◆ RECORDS PROVIDED:
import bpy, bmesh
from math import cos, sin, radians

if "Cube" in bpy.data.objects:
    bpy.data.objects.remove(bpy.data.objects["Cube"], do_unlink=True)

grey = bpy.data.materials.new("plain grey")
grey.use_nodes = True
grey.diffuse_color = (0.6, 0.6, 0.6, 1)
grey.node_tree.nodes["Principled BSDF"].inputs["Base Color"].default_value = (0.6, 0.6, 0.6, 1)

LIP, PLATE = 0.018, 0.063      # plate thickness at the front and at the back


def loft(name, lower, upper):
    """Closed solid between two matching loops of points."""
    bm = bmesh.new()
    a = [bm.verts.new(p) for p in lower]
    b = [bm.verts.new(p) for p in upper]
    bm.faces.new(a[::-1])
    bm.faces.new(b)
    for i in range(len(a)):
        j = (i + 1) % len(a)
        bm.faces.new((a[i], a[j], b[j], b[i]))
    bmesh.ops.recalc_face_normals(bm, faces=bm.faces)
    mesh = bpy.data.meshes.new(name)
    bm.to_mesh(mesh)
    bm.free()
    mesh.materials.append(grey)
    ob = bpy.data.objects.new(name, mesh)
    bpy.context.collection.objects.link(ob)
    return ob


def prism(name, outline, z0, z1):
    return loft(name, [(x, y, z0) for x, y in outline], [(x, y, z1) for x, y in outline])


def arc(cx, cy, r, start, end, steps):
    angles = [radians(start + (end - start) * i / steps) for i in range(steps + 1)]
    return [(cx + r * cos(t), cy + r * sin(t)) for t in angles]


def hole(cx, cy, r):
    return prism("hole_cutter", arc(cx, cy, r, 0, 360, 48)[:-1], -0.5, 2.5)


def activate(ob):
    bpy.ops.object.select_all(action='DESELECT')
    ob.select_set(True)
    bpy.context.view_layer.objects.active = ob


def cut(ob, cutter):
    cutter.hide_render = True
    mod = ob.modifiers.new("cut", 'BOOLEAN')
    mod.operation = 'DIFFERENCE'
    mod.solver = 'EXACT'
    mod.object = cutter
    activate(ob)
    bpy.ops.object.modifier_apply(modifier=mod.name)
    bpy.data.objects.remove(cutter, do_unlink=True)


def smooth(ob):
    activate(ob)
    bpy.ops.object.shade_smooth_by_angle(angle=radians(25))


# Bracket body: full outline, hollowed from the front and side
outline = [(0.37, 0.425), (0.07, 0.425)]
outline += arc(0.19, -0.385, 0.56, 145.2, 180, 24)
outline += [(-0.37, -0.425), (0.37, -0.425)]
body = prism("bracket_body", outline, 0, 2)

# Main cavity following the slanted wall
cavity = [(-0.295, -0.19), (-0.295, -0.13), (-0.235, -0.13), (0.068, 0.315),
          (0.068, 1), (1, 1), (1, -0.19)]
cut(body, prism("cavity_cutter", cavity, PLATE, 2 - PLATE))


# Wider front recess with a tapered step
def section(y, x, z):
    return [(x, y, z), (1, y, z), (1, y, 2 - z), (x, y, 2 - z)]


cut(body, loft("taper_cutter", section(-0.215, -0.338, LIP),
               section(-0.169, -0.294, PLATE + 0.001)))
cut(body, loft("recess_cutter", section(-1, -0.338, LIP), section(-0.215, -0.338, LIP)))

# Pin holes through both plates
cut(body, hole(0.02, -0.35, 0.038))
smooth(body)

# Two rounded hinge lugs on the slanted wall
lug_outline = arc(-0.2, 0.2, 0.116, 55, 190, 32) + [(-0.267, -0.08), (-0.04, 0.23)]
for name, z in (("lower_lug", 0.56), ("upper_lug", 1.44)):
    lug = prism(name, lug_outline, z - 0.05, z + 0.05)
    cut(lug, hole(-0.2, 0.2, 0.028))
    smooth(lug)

◆ WORK REQUEST: Lines that hold "faces" are the ones to copy, so pick each out from the data.

◆ RESPONSE BELOW:
    bm.faces.new(a[::-1])
    bm.faces.new(b)
        bm.faces.new((a[i], a[j], b[j], b[i]))
    bmesh.ops.recalc_face_normals(bm, faces=bm.faces)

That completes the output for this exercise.